The Boron And Carbon Cosmic rays in the Upper Stratosphere (BACCUS) balloon-borne experiment flew for 30 days over Antarctica in December 2016. It is the successor of the CREAM balloon program in Antarctica which recorded a total cumulative exposure of 161 days. BAC-CUS is primarily aimed to measure cosmic-ray boron and carbon fluxes at the highest energies reachable with a balloon or satellite experiment, in order to provide essential information for a better understanding of cosmic-ray propagation in the Galaxy. The payload is made of multiple particle physics detectors which measure the charge up to Z=26 and energy of incident particles from a few hundred GeV to a few PeV. The newly designed Transition Radiation Detector (TRD) measures signals that are a function of the charge and Lorentz factor. In April 2016, BACCUS was taken to CERN in its flight configuration to characterize its detectors' response to beams of electrons and pions. The performance of the TRD using beam test data are reported in this paper.
|Original language||English (US)|
|Journal||Proceedings of Science|
|State||Published - 2017|
|Event||35th International Cosmic Ray Conference, ICRC 2017 - Bexco, Busan, Korea, Republic of|

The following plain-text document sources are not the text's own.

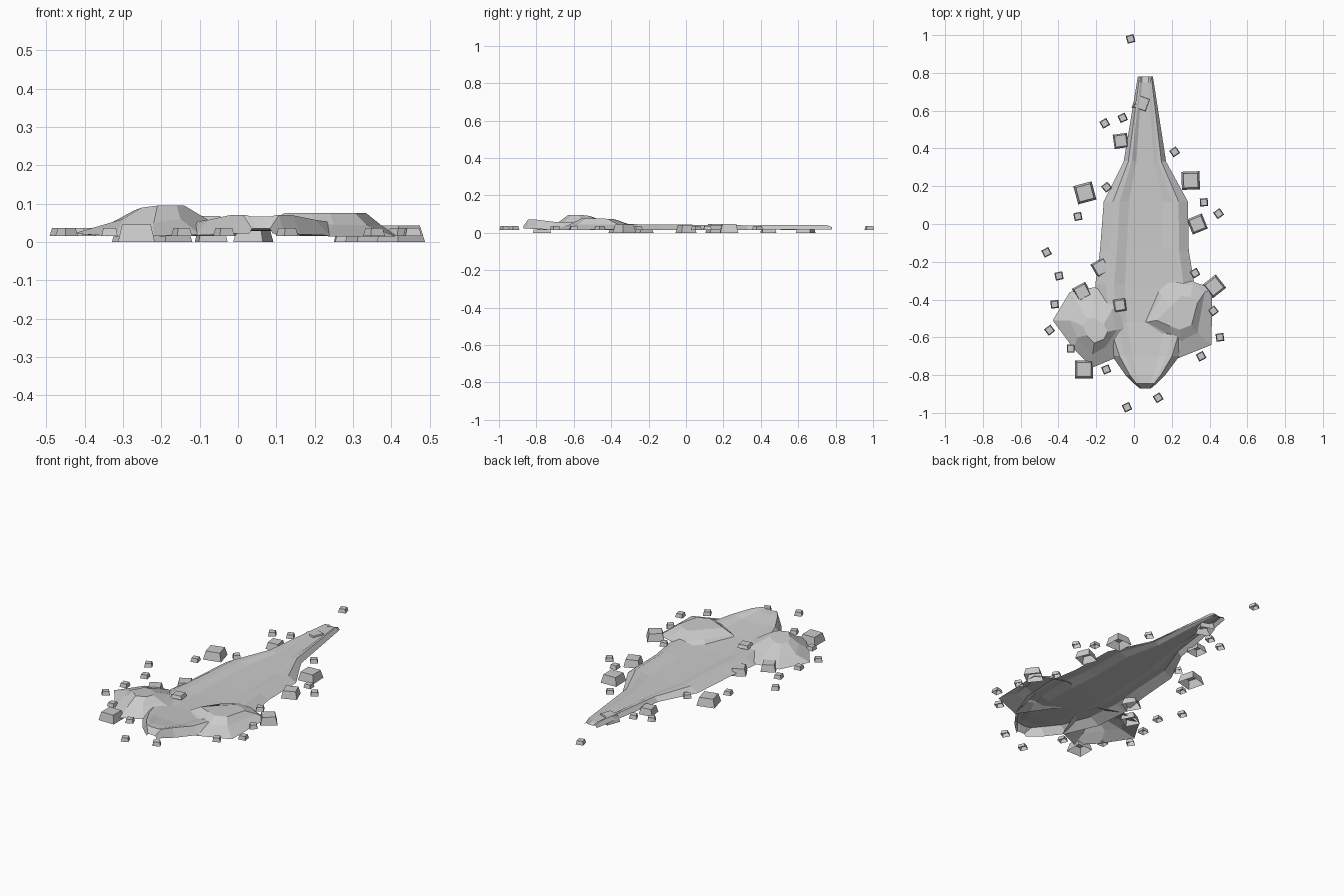
import bpy, math

def make(name, verts, faces):
    me = bpy.data.meshes.new(name)
    me.from_pydata(verts, [], faces)
    me.update()
    ob = bpy.data.objects.new(name, me)
    bpy.context.collection.objects.link(ob)
    return ob

# Long furrow: lofted sections (y, left x, right x, rim z, floor z, edge z)
sections = [
    (0.78, 0.02, 0.10, 0.030, 0.025, 0.018),
    (0.75, 0.015, 0.105, 0.042, 0.032, 0.018),
    (0.33, -0.055, 0.17, 0.040, 0.030, 0.016),
    (0.12, -0.16, 0.285, 0.042, 0.029, 0.015),
    (-0.14, -0.18, 0.29, 0.045, 0.029, 0.015),
    (-0.32, -0.205, 0.32, 0.046, 0.030, 0.015),
    (-0.52, -0.19, 0.31, 0.050, 0.036, 0.015),
    (-0.70, -0.115, 0.24, 0.058, 0.050, 0.017),
    (-0.80, -0.045, 0.165, 0.070, 0.064, 0.020),
    (-0.845, 0.0, 0.12, 0.070, 0.066, 0.022),
    (-0.87, 0.03, 0.09, 0.035, 0.035, 0.022),
]
profile = [(0, 0), (0.11, 1), (0.19, 1), (0.3, 2), (0.7, 2), (0.81, 1), (0.89, 1), (1, 0)]
verts, faces = [], []
for y, xl, xr, rim, floor, edge in sections:
    for t, level in profile:
        verts.append((xl + (xr - xl) * t, y, (edge, rim, floor)[level]))
n = len(profile)
for i in range(len(sections) - 1):
    for j in range(n - 1):
        a = i * n + j
        faces.append((a, a + n, a + n + 1, a + 1))
make("furrow", verts, faces)

# Earth mounds: nested rings closed by a flat cap
def mound(name, rings):
    verts = [p for r in rings for p in r]
    m = len(rings[0])
    faces = []
    for k in range(len(rings) - 1):
        for j in range(m):
            a, b = k * m + j, k * m + (j + 1) % m
            faces.append((a, b, b + m, a + m))
    faces.append(tuple(range((len(rings) - 1) * m, len(rings) * m)))
    make(name, verts, faces)

mound("left_mound", [
    [(-0.43, -0.51, .022), (-0.32, -0.66, .015), (-0.22, -0.76, .015), (-0.10, -0.71, .02),
     (-0.04, -0.55, .035), (-0.08, -0.40, .035), (-0.21, -0.335, .02), (-0.34, -0.36, .015)],
    [(-0.34, -0.51, .045), (-0.30, -0.60, .06), (-0.22, -0.69, .05), (-0.15, -0.65, .06),
     (-0.09, -0.56, .065), (-0.12, -0.46, .065), (-0.22, -0.41, .05), (-0.29, -0.43, .045)],
    [(-0.27, -0.54, .083), (-0.25, -0.59, .09), (-0.21, -0.63, .095), (-0.16, -0.61, .095),
     (-0.14, -0.57, .095), (-0.16, -0.53, .093), (-0.21, -0.50, .085), (-0.25, -0.50, .083)],
])
mound("right_mound", [
    [(0.06, -0.52, .036), (0.17, -0.66, .03), (0.235, -0.71, .015), (0.41, -0.64, .015),
     (0.415, -0.34, .018), (0.31, -0.305, .025), (0.20, -0.285, .032), (0.13, -0.36, .034)],
    [(0.065, -0.52, .045), (0.20, -0.595, .047), (0.25, -0.62, .045), (0.335, -0.575, .045),
     (0.375, -0.36, .043), (0.31, -0.325, .05), (0.22, -0.31, .047), (0.15, -0.38, .05)],
    [(0.12, -0.51, .075), (0.19, -0.54, .076), (0.24, -0.56, .076), (0.305, -0.535, .076),
     (0.335, -0.42, .075), (0.30, -0.39, .073), (0.25, -0.38, .072), (0.19, -0.44, .074)],
])

# Rocks: tapered open-bottomed blocks
def rock(name, x, y, size, angle):
    big = size > 0.06
    z0, z1 = (0.0, min(0.046, size * 0.48)) if big else (0.016, 0.037)
    if (x, y) == (-0.075, -0.43):
        z0, z1 = 0.05, 0.068
    pts = []
    for s, z in ((size / 2, z0), (size * 0.39, z1)):
        for k in range(4):
            a = math.radians(angle + 45 + 90 * k)
            r = s * math.sqrt(2)
            pts.append((x + r * math.cos(a), y + r * math.sin(a), z))
    sides = [(k, (k + 1) % 4, (k + 1) % 4 + 4, k + 4) for k in range(4)]
    make(name, pts, sides + [(4, 5, 6, 7)])

large = [(-0.26, .165, .10, 15), (.30, .23, .096, 2), (-0.265, -0.77, .096, 0),
         (-0.07, .44, .076, 8), (.04, .64, .082, -20), (-0.175, -0.23, .082, 30),
         (-0.275, -0.36, .08, 28), (-0.075, -0.43, .065, 8), (.335, 0, .086, 22),
         (.425, -0.33, .09, 38)]
for i, r in enumerate(large):
    rock(f"large_rock_{i + 1}", *r)

small = [(-0.018, .98), (-0.155, .533), (-0.06, .562), (.215, .382), (-0.145, .195),
         (-0.297, .04), (.37, .115), (.448, .055), (-0.463, -0.15), (-0.397, -0.275),
         (-0.42, -0.425), (-0.447, -0.562), (-0.335, -0.66), (-0.147, -0.77),
         (-0.037, -0.97), (.128, -0.92), (.355, -0.70), (.455, -0.60), (.42, -0.46),
         (.323, -0.26)]
angles = [15, 30, 25, 35, 40, 12, 3, 35, 28, 12, 5, 38, 0, 22, 25, 32, 28, 8, 38, 30]
for i, ((x, y), a) in enumerate(zip(small, angles)):
    rock(f"small_rock_{i + 1}", x, y, 0.042, a)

Duration: Jul 10 2017 → Jul 20 2017
All Science Journal Classification (ASJC) codes